• [Raw data]
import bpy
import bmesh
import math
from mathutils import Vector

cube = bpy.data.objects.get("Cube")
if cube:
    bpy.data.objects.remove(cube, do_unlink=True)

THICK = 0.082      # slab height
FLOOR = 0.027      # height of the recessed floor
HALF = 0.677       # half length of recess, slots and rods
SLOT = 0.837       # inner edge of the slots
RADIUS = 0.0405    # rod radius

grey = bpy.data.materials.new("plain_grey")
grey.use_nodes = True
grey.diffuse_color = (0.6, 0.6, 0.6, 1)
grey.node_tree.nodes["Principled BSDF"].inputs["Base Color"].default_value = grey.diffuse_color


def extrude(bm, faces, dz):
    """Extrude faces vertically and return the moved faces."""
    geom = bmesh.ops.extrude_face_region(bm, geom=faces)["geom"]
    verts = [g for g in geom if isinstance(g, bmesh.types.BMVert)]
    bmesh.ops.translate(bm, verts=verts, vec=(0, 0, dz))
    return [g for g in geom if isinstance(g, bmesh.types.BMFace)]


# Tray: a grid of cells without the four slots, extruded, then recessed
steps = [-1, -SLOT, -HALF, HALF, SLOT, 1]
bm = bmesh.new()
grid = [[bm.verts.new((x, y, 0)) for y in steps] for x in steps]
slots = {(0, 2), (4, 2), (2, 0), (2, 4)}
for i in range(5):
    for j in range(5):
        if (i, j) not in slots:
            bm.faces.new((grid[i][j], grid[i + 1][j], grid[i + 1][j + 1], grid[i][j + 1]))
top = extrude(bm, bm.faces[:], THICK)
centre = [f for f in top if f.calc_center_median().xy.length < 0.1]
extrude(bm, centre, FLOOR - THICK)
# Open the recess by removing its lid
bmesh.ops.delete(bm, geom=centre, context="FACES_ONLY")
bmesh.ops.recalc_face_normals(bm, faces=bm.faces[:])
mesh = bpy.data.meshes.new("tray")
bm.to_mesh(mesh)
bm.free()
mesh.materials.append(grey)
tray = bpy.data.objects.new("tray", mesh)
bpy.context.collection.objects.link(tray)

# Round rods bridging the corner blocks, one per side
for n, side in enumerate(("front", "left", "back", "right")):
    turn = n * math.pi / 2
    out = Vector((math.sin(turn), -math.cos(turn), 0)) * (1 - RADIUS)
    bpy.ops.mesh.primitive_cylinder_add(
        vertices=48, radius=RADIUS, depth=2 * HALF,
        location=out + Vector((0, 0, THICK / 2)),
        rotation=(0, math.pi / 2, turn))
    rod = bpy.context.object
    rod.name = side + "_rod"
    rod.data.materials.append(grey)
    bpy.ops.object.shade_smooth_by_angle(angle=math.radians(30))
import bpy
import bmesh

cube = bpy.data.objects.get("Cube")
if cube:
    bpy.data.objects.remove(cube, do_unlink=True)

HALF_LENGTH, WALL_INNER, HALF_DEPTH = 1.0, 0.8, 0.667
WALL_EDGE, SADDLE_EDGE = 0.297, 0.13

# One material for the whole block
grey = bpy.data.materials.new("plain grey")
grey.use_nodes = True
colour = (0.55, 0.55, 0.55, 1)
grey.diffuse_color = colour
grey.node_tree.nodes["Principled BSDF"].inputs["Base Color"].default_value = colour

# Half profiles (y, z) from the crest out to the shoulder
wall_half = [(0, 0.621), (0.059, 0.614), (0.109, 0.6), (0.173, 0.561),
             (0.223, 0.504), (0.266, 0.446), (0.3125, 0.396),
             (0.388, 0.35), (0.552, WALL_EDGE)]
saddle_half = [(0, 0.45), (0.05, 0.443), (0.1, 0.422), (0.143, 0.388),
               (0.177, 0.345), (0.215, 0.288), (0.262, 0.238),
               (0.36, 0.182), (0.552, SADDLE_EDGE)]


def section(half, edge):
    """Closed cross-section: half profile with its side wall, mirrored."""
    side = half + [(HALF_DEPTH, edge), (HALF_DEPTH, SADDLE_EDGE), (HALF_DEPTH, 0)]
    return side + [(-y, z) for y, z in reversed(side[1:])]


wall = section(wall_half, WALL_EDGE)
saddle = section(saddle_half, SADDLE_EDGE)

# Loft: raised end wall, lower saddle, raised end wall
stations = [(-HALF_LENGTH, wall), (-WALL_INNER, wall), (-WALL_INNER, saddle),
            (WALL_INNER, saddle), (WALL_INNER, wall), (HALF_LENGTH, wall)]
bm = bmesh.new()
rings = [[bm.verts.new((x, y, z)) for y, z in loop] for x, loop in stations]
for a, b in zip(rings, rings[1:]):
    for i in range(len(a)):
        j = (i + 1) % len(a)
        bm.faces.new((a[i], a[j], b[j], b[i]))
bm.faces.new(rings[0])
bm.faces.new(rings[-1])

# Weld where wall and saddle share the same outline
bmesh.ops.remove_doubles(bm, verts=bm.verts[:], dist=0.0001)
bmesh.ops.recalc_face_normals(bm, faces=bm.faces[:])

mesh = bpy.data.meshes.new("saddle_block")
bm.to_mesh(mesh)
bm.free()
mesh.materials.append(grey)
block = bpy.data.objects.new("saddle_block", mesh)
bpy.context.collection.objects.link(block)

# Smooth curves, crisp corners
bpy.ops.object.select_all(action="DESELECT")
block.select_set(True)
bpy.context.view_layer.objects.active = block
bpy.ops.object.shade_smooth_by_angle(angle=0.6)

• [Aim of the exercise] What's needed is an exact copy of every entry.

• [Solution]
import bpy
import bmesh
import math
from mathutils import Vector

cube = bpy.data.objects.get("Cube")
if cube:
    bpy.data.objects.remove(cube, do_unlink=True)

THICK = 0.082      # slab height
FLOOR = 0.027      # height of the recessed floor
HALF = 0.677       # half length of recess, slots and rods
SLOT = 0.837       # inner edge of the slots
RADIUS = 0.0405    # rod radius

grey = bpy.data.materials.new("plain_grey")
grey.use_nodes = True
grey.diffuse_color = (0.6, 0.6, 0.6, 1)
grey.node_tree.nodes["Principled BSDF"].inputs["Base Color"].default_value = grey.diffuse_color


def extrude(bm, faces, dz):
    """Extrude faces vertically and return the moved faces."""
    geom = bmesh.ops.extrude_face_region(bm, geom=faces)["geom"]
    verts = [g for g in geom if isinstance(g, bmesh.types.BMVert)]
    bmesh.ops.translate(bm, verts=verts, vec=(0, 0, dz))
    return [g for g in geom if isinstance(g, bmesh.types.BMFace)]


# Tray: a grid of cells without the four slots, extruded, then recessed
steps = [-1, -SLOT, -HALF, HALF, SLOT, 1]
bm = bmesh.new()
grid = [[bm.verts.new((x, y, 0)) for y in steps] for x in steps]
slots = {(0, 2), (4, 2), (2, 0), (2, 4)}
for i in range(5):
    for j in range(5):
        if (i, j) not in slots:
            bm.faces.new((grid[i][j], grid[i + 1][j], grid[i + 1][j + 1], grid[i][j + 1]))
top = extrude(bm, bm.faces[:], THICK)
centre = [f for f in top if f.calc_center_median().xy.length < 0.1]
extrude(bm, centre, FLOOR - THICK)
# Open the recess by removing its lid
bmesh.ops.delete(bm, geom=centre, context="FACES_ONLY")
bmesh.ops.recalc_face_normals(bm, faces=bm.faces[:])
mesh = bpy.data.meshes.new("tray")
bm.to_mesh(mesh)
bm.free()
mesh.materials.append(grey)
tray = bpy.data.objects.new("tray", mesh)
bpy.context.collection.objects.link(tray)

# Round rods bridging the corner blocks, one per side
for n, side in enumerate(("front", "left", "back", "right")):
    turn = n * math.pi / 2
    out = Vector((math.sin(turn), -math.cos(turn), 0)) * (1 - RADIUS)
    bpy.ops.mesh.primitive_cylinder_add(
        vertices=48, radius=RADIUS, depth=2 * HALF,
        location=out + Vector((0, 0, THICK / 2)),
        rotation=(0, math.pi / 2, turn))
    rod = bpy.context.object
    rod.name = side + "_rod"
    rod.data.materials.append(grey)
    bpy.ops.object.shade_smooth_by_angle(angle=math.radians(30))
import bpy
import bmesh

cube = bpy.data.objects.get("Cube")
if cube:
    bpy.data.objects.remove(cube, do_unlink=True)

HALF_LENGTH, WALL_INNER, HALF_DEPTH = 1.0, 0.8, 0.667
WALL_EDGE, SADDLE_EDGE = 0.297, 0.13

# One material for the whole block
grey = bpy.data.materials.new("plain grey")
grey.use_nodes = True
colour = (0.55, 0.55, 0.55, 1)
grey.diffuse_color = colour
grey.node_tree.nodes["Principled BSDF"].inputs["Base Color"].default_value = colour

# Half profiles (y, z) from the crest out to the shoulder
wall_half = [(0, 0.621), (0.059, 0.614), (0.109, 0.6), (0.173, 0.561),
             (0.223, 0.504), (0.266, 0.446), (0.3125, 0.396),
             (0.388, 0.35), (0.552, WALL_EDGE)]
saddle_half = [(0, 0.45), (0.05, 0.443), (0.1, 0.422), (0.143, 0.388),
               (0.177, 0.345), (0.215, 0.288), (0.262, 0.238),
               (0.36, 0.182), (0.552, SADDLE_EDGE)]


def section(half, edge):
    """Closed cross-section: half profile with its side wall, mirrored."""
    side = half + [(HALF_DEPTH, edge), (HALF_DEPTH, SADDLE_EDGE), (HALF_DEPTH, 0)]
    return side + [(-y, z) for y, z in reversed(side[1:])]


wall = section(wall_half, WALL_EDGE)
saddle = section(saddle_half, SADDLE_EDGE)

# Loft: raised end wall, lower saddle, raised end wall
stations = [(-HALF_LENGTH, wall), (-WALL_INNER, wall), (-WALL_INNER, saddle),
            (WALL_INNER, saddle), (WALL_INNER, wall), (HALF_LENGTH, wall)]
bm = bmesh.new()
rings = [[bm.verts.new((x, y, z)) for y, z in loop] for x, loop in stations]
for a, b in zip(rings, rings[1:]):
    for i in range(len(a)):
        j = (i + 1) % len(a)
        bm.faces.new((a[i], a[j], b[j], b[i]))
bm.faces.new(rings[0])
bm.faces.new(rings[-1])

# Weld where wall and saddle share the same outline
bmesh.ops.remove_doubles(bm, verts=bm.verts[:], dist=0.0001)
bmesh.ops.recalc_face_normals(bm, faces=bm.faces[:])

mesh = bpy.data.meshes.new("saddle_block")
bm.to_mesh(mesh)
bm.free()
mesh.materials.append(grey)
block = bpy.data.objects.new("saddle_block", mesh)
bpy.context.collection.objects.link(block)

# Smooth curves, crisp corners
bpy.ops.object.select_all(action="DESELECT")
block.select_set(True)
bpy.context.view_layer.objects.active = block
bpy.ops.object.shade_smooth_by_angle(angle=0.6)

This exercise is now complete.